Program gives youth an inside view of policing
May 11, 2017
What’s your name?
“Nathaniel Bennett, Badge #83100,” was the proud and confident reply of the Toronto Police Service (TPS) Youth in Policing Initiative (YIPI) winter program graduate.
Prior to joining earlier this year, the Don Bosco Catholic Secondary School student aspired to be a great musician.
He now has a back-up plan if that career doesn’t work out.
“Hands down, this was one of the best experiences in my life and I would definitely consider policing as a career,” he said.
Bennett, who loves to dance, sing and deejay, was introduced to the program last year.
“A recruiter came by our school during the lunch hour and delivered some flyers,” he said. “That was the first time I heard about the program and I was interested right away.”
The teenager, also known as ‘DJ Natty B’, was assigned to 22 division.
“I really enjoyed waking up on Saturdays and going up there,” Bennett pointed out. “It was just a pleasure to be part of the police family going out into the community and doing whatever tasks we were assigned.”
Bennett said his perspective of the police has changed.
“Previously, it was based on what I saw and read in the media and that wasn’t always good,” he noted. “Now I know the police have a difficult job and they cannot please everyone. Their goal, as was clear to me, is to make the community safe.”
The Grade 12 student promises be a YIPI program ambassador.
“I have already reached out to some my friends and told them about the wonderful time I had,” he added. “I also let them know that they should think about applying to be part of it.”
The west end high school student was among 60 graduates between the ages of 15 and 18 who were celebrated last week at the police college.
In response to the deadly 2012 Danzig Street shooting that claimed two young lives, the provincial government rolled out a youth action plan with $20 million in new annual funding to improve the lives of young people in the city and the rest of the province.

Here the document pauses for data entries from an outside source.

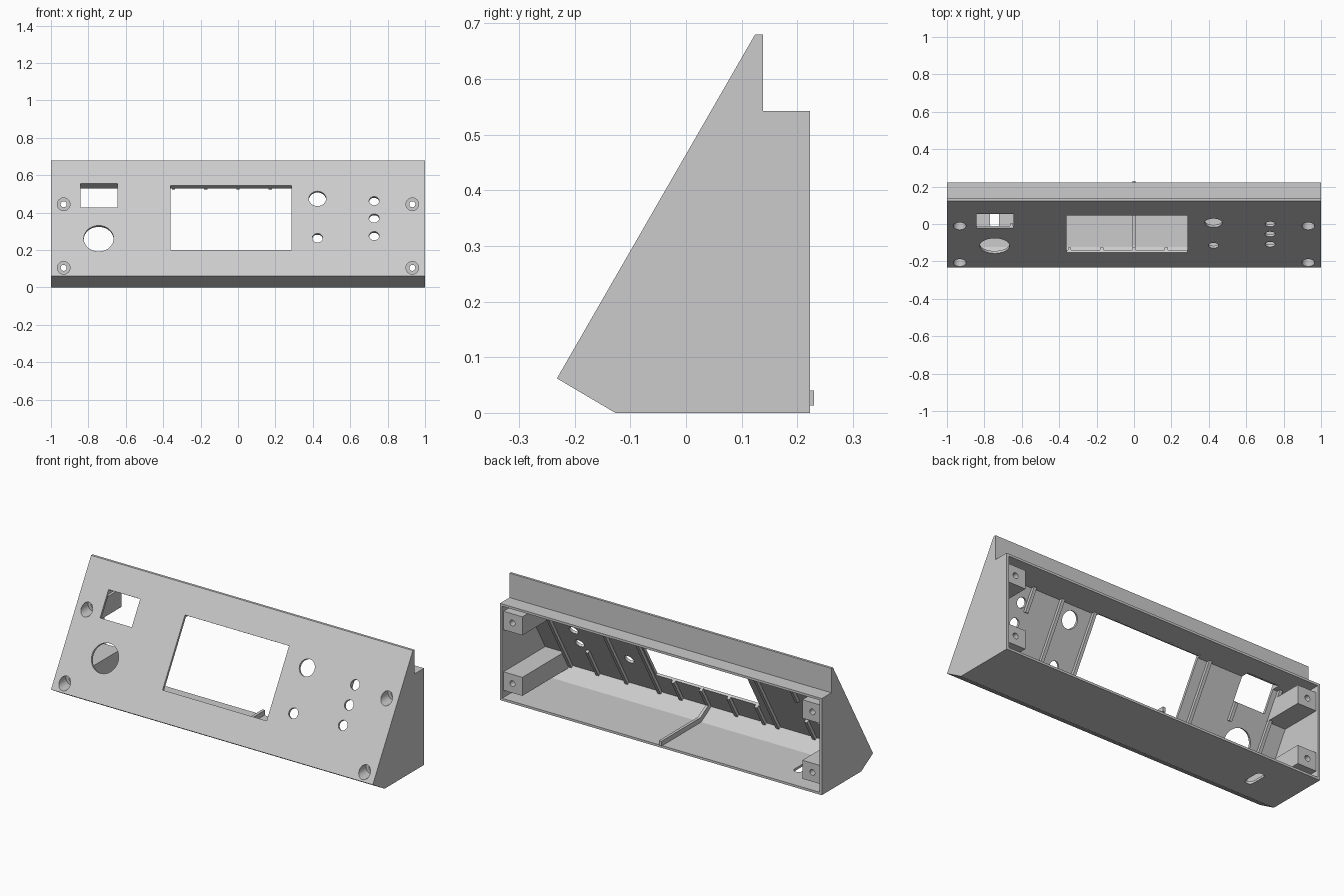
import bpy, bmesh
from math import radians
from mathutils import Matrix, Vector

if "Cube" in bpy.data.objects:
    bpy.data.objects.remove(bpy.data.objects["Cube"])

grey = bpy.data.materials.new("plain_grey")
grey.use_nodes = True
grey.diffuse_color = (0.6, 0.6, 0.6, 1)
grey.node_tree.nodes["Principled BSDF"].inputs["Base Color"].default_value = (0.6, 0.6, 0.6, 1)

WALL = 0.013
TILT = Matrix.Rotation(radians(60), 4, 'X')   # local z points out of the sloped panel


def panel_y(z):
    """y of the sloped front face at height z."""
    return -0.232 + (z - 0.062) * 0.576


def panel_point(z, depth):
    """(y, z) of a point a given depth behind the sloped face."""
    return panel_y(z) + 0.866 * depth, z - 0.5 * depth


def make_object(name, bm):
    bmesh.ops.recalc_face_normals(bm, faces=bm.faces)
    mesh = bpy.data.meshes.new(name)
    bm.to_mesh(mesh)
    bm.free()
    mesh.materials.append(grey)
    obj = bpy.data.objects.new(name, mesh)
    bpy.context.collection.objects.link(obj)
    return obj


def extrude_x(name, profile, x0, x1):
    """Prism along x from a list of (y, z) points."""
    bm = bmesh.new()
    face = bm.faces.new([bm.verts.new((x0, y, z)) for y, z in profile])
    ext = bmesh.ops.extrude_face_region(bm, geom=[face])["geom"]
    moved = [v for v in ext if isinstance(v, bmesh.types.BMVert)]
    bmesh.ops.translate(bm, verts=moved, vec=(x1 - x0, 0, 0))
    return make_object(name, bm)


def cylinder(radius, length, matrix, sides=40):
    bm = bmesh.new()
    bmesh.ops.create_cone(bm, cap_ends=True, segments=sides, radius1=radius,
                          radius2=radius, depth=length, matrix=matrix)
    return make_object("cutter", bm)


def box(size, matrix):
    bm = bmesh.new()
    bmesh.ops.create_cube(bm, size=1, matrix=matrix @ Matrix.Diagonal((*size, 1)))
    return make_object("cutter", bm)


def boolean(target, tool, operation='DIFFERENCE'):
    mod = target.modifiers.new("bool", 'BOOLEAN')
    mod.operation, mod.solver, mod.object = operation, 'EXACT', tool
    bpy.context.view_layer.update()
    graph = bpy.context.evaluated_depsgraph_get()
    mesh = bpy.data.meshes.new_from_object(target.evaluated_get(graph))
    target.modifiers.clear()
    target.data = mesh
    bpy.data.objects.remove(tool)


# Hollow sloped housing, open at the back, with a raised lip on top
outer = [(-0.232, 0.062), (-0.127, 0), (0.223, 0), (0.223, 0.543),
         (0.138, 0.543), (0.138, 0.68), (0.124, 0.68)]
inner = [(-0.213, 0.066), (-0.123, WALL), (0.3, WALL), (0.3, 0.53), (0.054, 0.53)]
housing = extrude_x("housing", outer, -1, 1)
boolean(housing, extrude_x("cutter", inner, -1 + WALL, 1 - WALL))

# Screw bosses in the four corners, running from panel to back
for side in (-1, 1):
    for z in (0.105, 0.445):
        z0, z1 = z - 0.052, z + 0.052
        profile = [(max(panel_y(z0) + 0.008, -0.205), z0), (0.21, z0), (0.21, z1),
                   (panel_y(z1) + 0.008, z1), (panel_y(z0 + 0.027) + 0.008, z0 + 0.027)]
        boolean(housing, extrude_x("boss", profile, side * 0.87, side * 0.993), 'UNION')

# Counterbored screw holes
for side in (-1, 1):
    for z in (0.105, 0.445):
        y = panel_y(z)
        turn = Matrix.Rotation(radians(90), 4, 'X')
        boolean(housing, cylinder(0.034, 0.2, Matrix.Translation((side * 0.932, y - 0.04, z)) @ turn))
        boolean(housing, cylinder(0.016, 1.2, Matrix.Translation((side * 0.932, y, z)) @ turn))

# Round openings in the sloped panel
for x, z, r in [(-0.745, 0.262, 0.08), (0.425, 0.475, 0.046), (0.425, 0.265, 0.028),
                (0.728, 0.463, 0.027), (0.728, 0.37, 0.027), (0.728, 0.276, 0.027)]:
    place = Matrix.Translation((x, panel_y(z), z)) @ TILT
    boolean(housing, cylinder(r, 0.14, place))

# Rectangular openings: display and switch
for x0, x1, z0, z1 in [(-0.362, 0.285, 0.2, 0.545), (-0.842, -0.645, 0.427, 0.557)]:
    z = (z0 + z1) / 2
    place = Matrix.Translation(((x0 + x1) / 2, panel_y(z), z)) @ TILT
    boolean(housing, box((x1 - x0, (z1 - z0) / 0.866, 0.14), place))

# Rounded slot through the floor
for y in (-0.005, 0.065):
    boolean(housing, cylinder(0.024, 0.08, Matrix.Translation((-0.745, y, 0))))
boolean(housing, box((0.048, 0.07, 0.08), Matrix.Translation((-0.745, 0.03, 0))))

# Stiffening ribs behind the panel
LOW, HIGH = 0.075, 0.546
ribs = [(x, LOW, HIGH, 0.031) for x in (0.86, 0.51, 0.305, -0.43, -0.88)]
ribs += [(0.69, LOW, 0.24, 0.031), (0.69, 0.43, HIGH, 0.031),
         (-0.655, LOW, 0.2, 0.031), (-0.655, 0.34, 0.424, 0.031)]
for x in (-0.345, -0.172, 0, 0.172):
    ribs += [(x, LOW, 0.2, 0.031), (x, 0.545, 0.56, 0.04)]
for x, z0, z1, depth in ribs:
    profile = [panel_point(z0, 0.008), panel_point(z0, depth),
               panel_point(z1, depth), panel_point(z1, 0.008)]
    extrude_x("panel_rib", profile, x - 0.009, x + 0.009)

# Floor rib with a small tab past the back edge
extrude_x("floor_rib", [(0.23, WALL), (0.23, 0.04), (-0.115, 0.04), (-0.2, 0.09),
                        (-0.215, 0.064), (-0.124, 0.011), (0.2, 0.011), (0.2, WALL)],
          -0.008, 0.008)

# Smooth only the round bores
bpy.ops.object.select_all(action='DESELECT')
housing.select_set(True)
bpy.context.view_layer.objects.active = housing
bpy.ops.object.shade_smooth_by_angle(angle=radians(25))
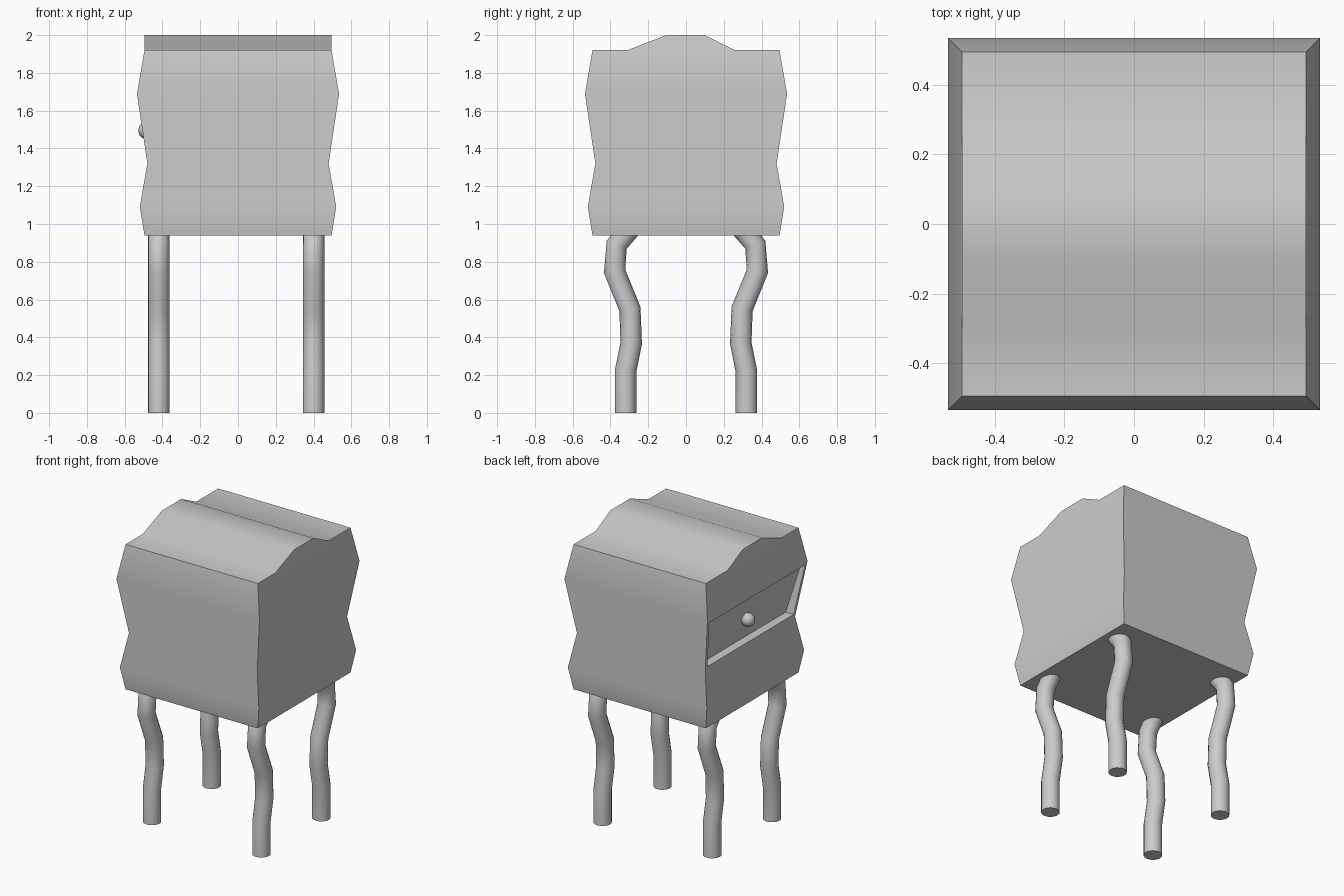
import bpy, bmesh
from math import cos, sin, pi, radians
from mathutils import Vector

if "Cube" in bpy.data.objects:
    bpy.data.objects.remove(bpy.data.objects["Cube"])


def finish(bm, name, angle=30):
    bmesh.ops.recalc_face_normals(bm, faces=bm.faces[:])
    me = bpy.data.meshes.new(name)
    bm.to_mesh(me)
    bm.free()
    ob = bpy.data.objects.new(name, me)
    bpy.context.collection.objects.link(ob)
    bpy.ops.object.select_all(action='DESELECT')
    ob.select_set(True)
    bpy.context.view_layer.objects.active = ob
    bpy.ops.object.shade_smooth_by_angle(angle=radians(angle))
    return ob


# Body: stacked square levels (half width, height) with a humped roof
levels = [(0.495, 0.94), (0.52, 1.09), (0.48, 1.32), (0.535, 1.69)]
roof = [(-0.495, 1.92), (-0.31, 1.92), (-0.105, 2.0),
        (0.10, 2.0), (0.26, 1.92), (0.495, 1.92)]
bm = bmesh.new()
rings = [[bm.verts.new((sx * h, sy * h, z))
          for sx, sy in ((-1, -1), (1, -1), (1, 1), (-1, 1))] for h, z in levels]
bm.faces.new(rings[0])
panel = None
for k in range(3):
    for i in range(4):
        j = (i + 1) % 4
        f = bm.faces.new((rings[k][i], rings[k][j], rings[k + 1][j], rings[k + 1][i]))
        if k == 2 and i == 3:
            panel = f
left, right = [[bm.verts.new((x, y, z)) for y, z in roof] for x in (-0.495, 0.495)]
a, b, c, d = rings[3]
for i in range(5):
    bm.faces.new((left[i], right[i], right[i + 1], left[i + 1]))
bm.faces.new((a, b, right[0], left[0]))
bm.faces.new((c, d, left[-1], right[-1]))
bm.faces.new([b, c] + right[::-1])
bm.faces.new([d, a] + left)
bmesh.ops.recalc_face_normals(bm, faces=bm.faces[:])

# Recessed panel on the left side, deeper at the bottom
bmesh.ops.inset_region(bm, faces=[panel], thickness=0.03)
inner = bmesh.ops.extrude_discrete_faces(bm, faces=[panel])['faces'][0]
for v in inner.verts:
    v.co.x += 0.06 if v.co.z < 1.5 else 0.03
finish(bm, "body")

# Small knob on the recessed panel
bm = bmesh.new()
bmesh.ops.create_uvsphere(bm, u_segments=10, v_segments=6, radius=0.045)
bmesh.ops.translate(bm, verts=bm.verts[:], vec=(-0.486, 0.03, 1.495))
finish(bm, "knob", 50)

# Wavy round legs swept along a path in the y-z plane
path = [(0.32, 0), (0.32, 0.22), (0.29, 0.37), (0.297, 0.55), (0.378, 0.75),
        (0.367, 0.89), (0.31, 0.96), (0.28, 1.0)]


def leg(name, x, side, r=0.057, n=16):
    bm = bmesh.new()
    pts = [Vector((x, side * y, z)) for y, z in path]
    rows = []
    for i, p in enumerate(pts):
        t = Vector()
        if i > 0:
            t += (p - pts[i - 1]).normalized()
        if i < len(pts) - 1:
            t += (pts[i + 1] - p).normalized()
        t.normalize()
        across = Vector((0, t.z, -t.y))
        rows.append([bm.verts.new(p + Vector((r * cos(2 * pi * k / n), 0, 0))
                                  + across * r * sin(2 * pi * k / n)) for k in range(n)])
    for lo, hi in zip(rows, rows[1:]):
        for k in range(n):
            m = (k + 1) % n
            bm.faces.new((lo[k], lo[m], hi[m], hi[k]))
    bm.faces.new(rows[0])
    bm.faces.new(rows[-1])
    finish(bm, name, 50)


for xname, x in (("left", -0.42), ("right", 0.40)):
    for yname, side in (("front", -1), ("back", 1)):
        leg(f"{yname}_{xname}_leg", x, side)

As part of the plan, the summer jobs for youth program in the city’s challenged neighbourhoods was expanded to provide new after-school jobs during the school year.
Nearly 300 students have graduated from the 17-week YIPI winter program since its inception in 2013.
Acting Chief Rick Stubbings told the students that they played a key role with TPS over the last four months.
“You really contributed to public safety in that time,” he said. “You also learnt a lot about police work, probably a lot more than you thought you would and you probably changed your attitude about police officers and what they and the civilian staff do. You also impacted us immensely.”
There were almost 400 applicants for the 60 positions.
“You were the cream of the crop,” Stubbings told the graduates. “Now that you are leaving us, I don’t want you to forget that you were part of the TPS family and team.”
Inspector Sonia Thomas and Constable Wai Lau of 53 Division were very impressed with the students assigned to their station.
“The quality just seems to be getting better,” said Thomas, the Service’s highest ranking female Black officer “This was a great experience for them and us and we hope to see a few of them in a police uniform down the road.”
Blessed Cardinal Newman Catholic High School Grade 11 student Kevin Tweyongyere relished the experience.
“Before this program, I didn’t really have any interactions with police,” the aspiring accountant pointed out. “Now, I have a much better appreciation for what they do to keep people safe.”
Tweyongyere said some of his program highlights were volunteering at Regent Park Community Centre and using a radar gun targetting speeders.
The graduates completed automated external defibrillator, first-aid training, money management and budget courses. Also, 56 of them received e-mail etiquette and professionalism certificates from the Centre for Skills Development.
The YIPI program was implemented 11 years ago when Mary Anne Chambers was Minister of Children & Youth Services.
“Whenever I attend and hear about the success of the program in Toronto, I also think about the fact that it now exists in more than 20 police services across the province,” said Chambers. “This is important to recognize because as the pilot in 2006, Toronto Police played the role of pioneer. It is because of the success that the program has been in Toronto that young people in other parts on Ontario also have this opportunity.”
Chambers has attended every Toronto Police YIPI summer and winter launch and graduation.
“I attend because I like to observe first-hand how this important initiative is doing,” she said. “It is an opportunity for me to speak with the young people and their parents about their experience with the program and to express my sincere appreciation to the Toronto Police civilian staff and uniformed officers who work to make the program the success that it is. I love their reference to me as being the ‘grandmother’ of the program. This is, for me, a personal legacy of my time in the Government of Ontario.”
Overall, almost 1,860 students have graduated from the programs.